-- GIVEN DATA follows --

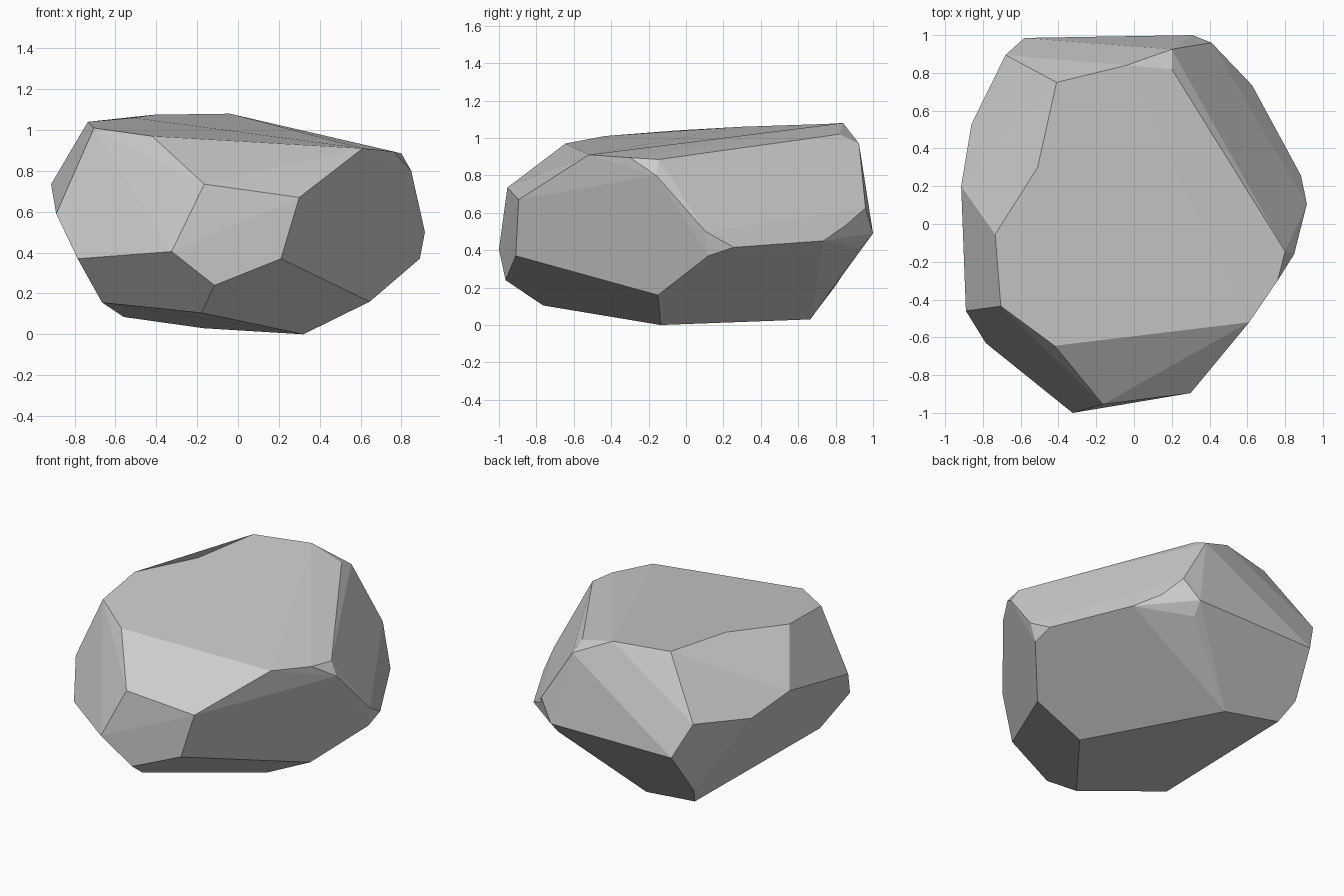
import bpy, bmesh
from mathutils import Vector

if "Cube" in bpy.data.objects:
    bpy.data.objects.remove(bpy.data.objects["Cube"])

# Chipped corners of the boulder, ring by ring
top = [(-.705, -.435, 1.01), (-.42, -.645, .97), (.61, -.52, .91), (.76, -.3, .895), (.80, -.145, .885),
       (.20, .82, 1.02), (-.04, .84, 1.08), (-.41, .75, 1.075), (-.735, -.055, 1.04)]
upper = [(-.165, -.955, .735), (.30, -.895, .67), (.848, -.16, .80), (.915, .105, .50), (.41, .96, .625),
         (.20, .925, .97), (-.68, .895, .71), (-.86, .53, .66), (-.915, .20, .735), (-.89, -.46, .59)]
lower = [(-.785, -.63, .37), (-.325, -1.0, .405), (.21, -.91, .37), (.89, .12, .37), (.885, .255, .415),
         (.625, .735, .45), (.30, .93, .41), (.31, 1.0, .49), (-.58, .985, .49)]
base = [(-.115, -.965, .24), (-.18, -.765, .105), (.32, -.135, 0), (.645, -.15, .16),
        (-.17, .665, .03), (-.56, .705, .085), (-.62, .80, .21), (-.665, -.48, .155)]

# Hull through the corners
bm = bmesh.new()
for p in top + upper + lower + base:
    bm.verts.new(p)
bmesh.ops.convex_hull(bm, input=bm.verts[:])
bmesh.ops.delete(bm, geom=[v for v in bm.verts if not v.link_faces], context='VERTS')


def nearest(p):
    return min(bm.verts, key=lambda v: (v.co - Vector(p)).length)


def dent(a, b, target):
    """Split the edge a-b and pull its middle inward."""
    va, vb = nearest(a), nearest(b)
    edge = bm.edges.get((va, vb))
    if edge:
        mid = (va.co + vb.co) / 2
        bmesh.ops.subdivide_edges(bm, edges=[edge], cuts=1)
        nearest(mid).co = target


# Slightly hollow edges: left rim, front rim, back right chip
dent(top[7], top[8], (-.51, .30, 1.06))
dent(top[1], top[2], (.13, -.53, .955))
dent(upper[4], lower[5], (.49, .85, .53))

# Merge nearly flat triangles into broad facets
bmesh.ops.dissolve_limit(bm, angle_limit=.07, verts=bm.verts[:], edges=bm.edges[:])
bmesh.ops.recalc_face_normals(bm, faces=bm.faces[:])

mesh = bpy.data.meshes.new("boulder")
bm.to_mesh(mesh)
bm.free()
bpy.context.collection.objects.link(bpy.data.objects.new("boulder", mesh))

-- GIVEN DATA concluded --

## WHAT TO DO
Count how many lines above hold the word "verts", then reply with that number alone.

## WRITTEN SOLUTION
5